Feeding hungry U.S. families in difficult times
As the economy continues to struggle, many American families are being confronted with impossible financial choices that they shouldn’t have to face — like paying the rent to keep a place to live, or purchasing food to eat.
Eight-year-old Yalexa Mendez sat on the sidewalk outside the Manhattan Bible Church on a cold Saturday morning, holding a place in line for herself and her mother. When asked what she was here for, Yalexa laughed and said, “For eating.”
For the past few years, a privately-run food bank from Chicago has rolled into the Washington Heights neighborhood of Manhattan with a truckload of food, including canned goods, meats, and vegetables. Their first stop is the Love Kitchen, a soup kitchen and food pantry at the Manhattan Bible Church.

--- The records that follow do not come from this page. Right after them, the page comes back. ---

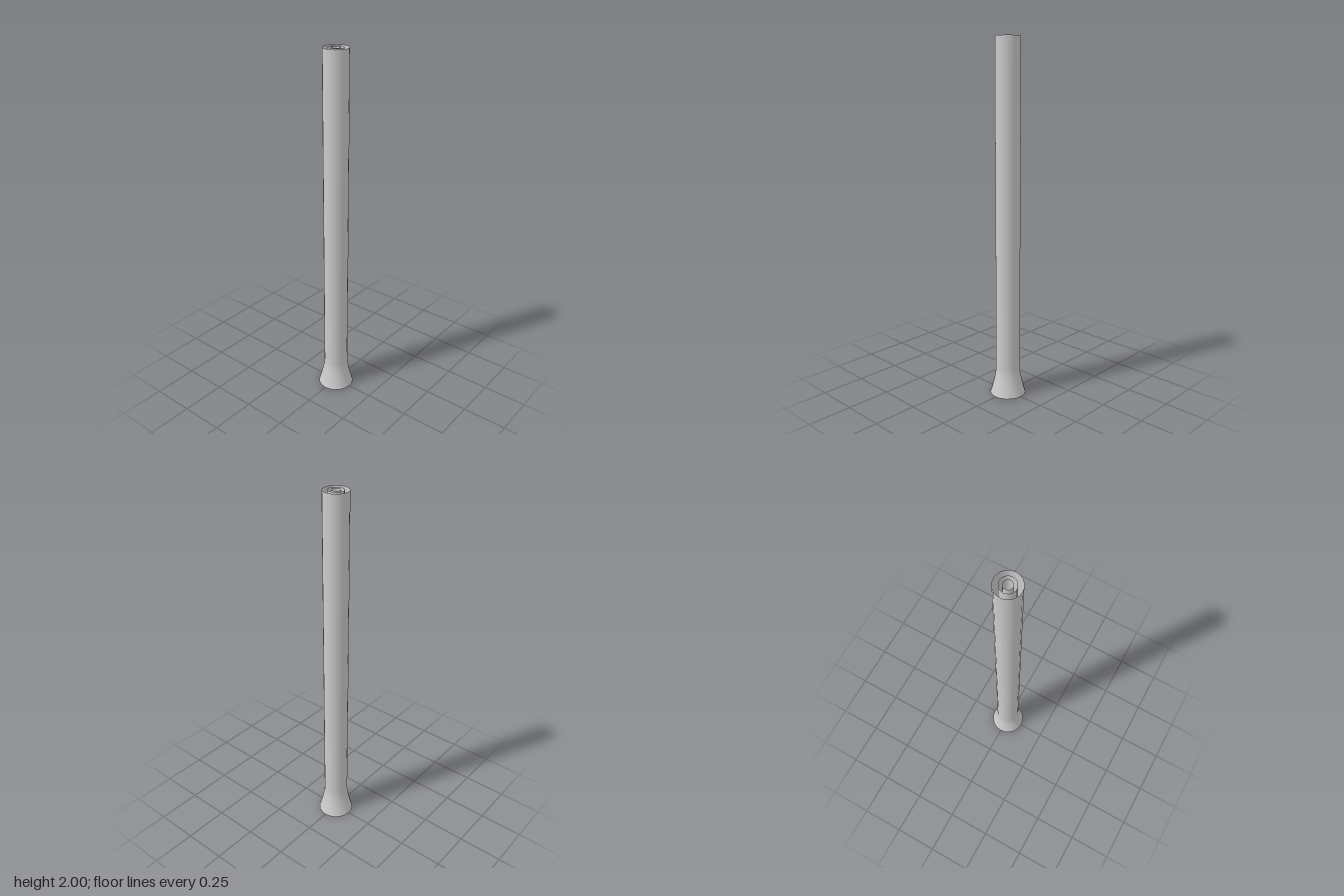
import * as THREE from 'three';

// Profile of the outer tube: concave flare at the foot, then a straight shaft
const PROFILE = [
  [0.102, 0], [0.093, 0.03], [0.085, 0.06], [0.077, 0.095],
  [0.071, 0.13], [0.0685, 0.16], [0.0685, 2],
];

// Open-ended flared tube, the profile narrowed by a factor
function flaredTube(name, scale, material) {
  const points = PROFILE.map(([r, y]) => new THREE.Vector2(r * scale, y));
  const mesh = new THREE.Mesh(new THREE.LatheGeometry(points, 20), material);
  mesh.name = name;
  return mesh;
}

export function createModel() {
  const model = new THREE.Group();
  model.name = 'nestedFlaredTubes';
  const material = new THREE.MeshStandardMaterial({ color: 0xcccccc, side: THREE.DoubleSide });

  // Three concentric tubes of equal height
  const tubes = { outerTube: 1, middleTube: 0.613, innerTube: 0.355 };
  for (const [name, scale] of Object.entries(tubes)) {
    model.add(flaredTube(name, scale, material));
  }
  return model;
}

Ironically, there’s a grocery store right across the street — but for those who can’t afford to pay their bills, the thought of shopping there is out of the question.
Yalexa and her mother, Yakira Pascasio, 33, arrived in this country from the Dominican Republic about six months ago and are living with Yakira’s mother, who is elderly and ill.
“My mother is already of age,” Yakira said. “I’d basically do anything for her right now.”
Even if that means standing outside in a line that stretches around the corner just to make sure they have enough to eat.
Maria Loranzo, 39, was in that same line, along with her daughter, son, and grandson.
“I don’t have too much food at home,” she said.
Maria works as a home attendant, but she usually only gets called for about 14 to 20 hours of work each week. That’s not enough to support the seven people who live in her one-bedroom apartment. Whenever Maria hears about donations around the area, she makes sure that she’s there.
Maria’s first priority is making sure that the rent is paid so her family always has a place to stay. But on her salary, there’s not much money, if any, left over. She often has impossible choices to make — feed her family or pay the money to get to her job.
This just perpetuates the vicious cycle in which she finds herself trapped. She gets fewer hours at work — yet there’s more money to be spent.
The 2010 census data on Americans in poverty states that households with children reported food insecurity at a significantly higher rate than those without children — 20.2 percent compared to 11.7 percent.
Maria’s son, Jefferson, 9, has experienced that insecurity firsthand. He says that being hungry makes his stomach ache.
“It’s real hard for me to see my children go to bed sometimes with hunger,” Maria said. “I’d rather have no food in my body to make sure that my children eat something, than to go to bed with something in my stomach.”
Read another story about families struggling with hunger right here in the United States — and what World Vision is doing to help.
Two ways you can help
Please pray for American families who are suffering under the weight of unemployment, homelessness, financial burden, and even hunger in the midst of a slow economy.
Make a one-time gift to help feed hungry U.S. families. Your gift will help provide family food kits, each containing a day’s worth of nutritious meals for a family in need right here in the United States.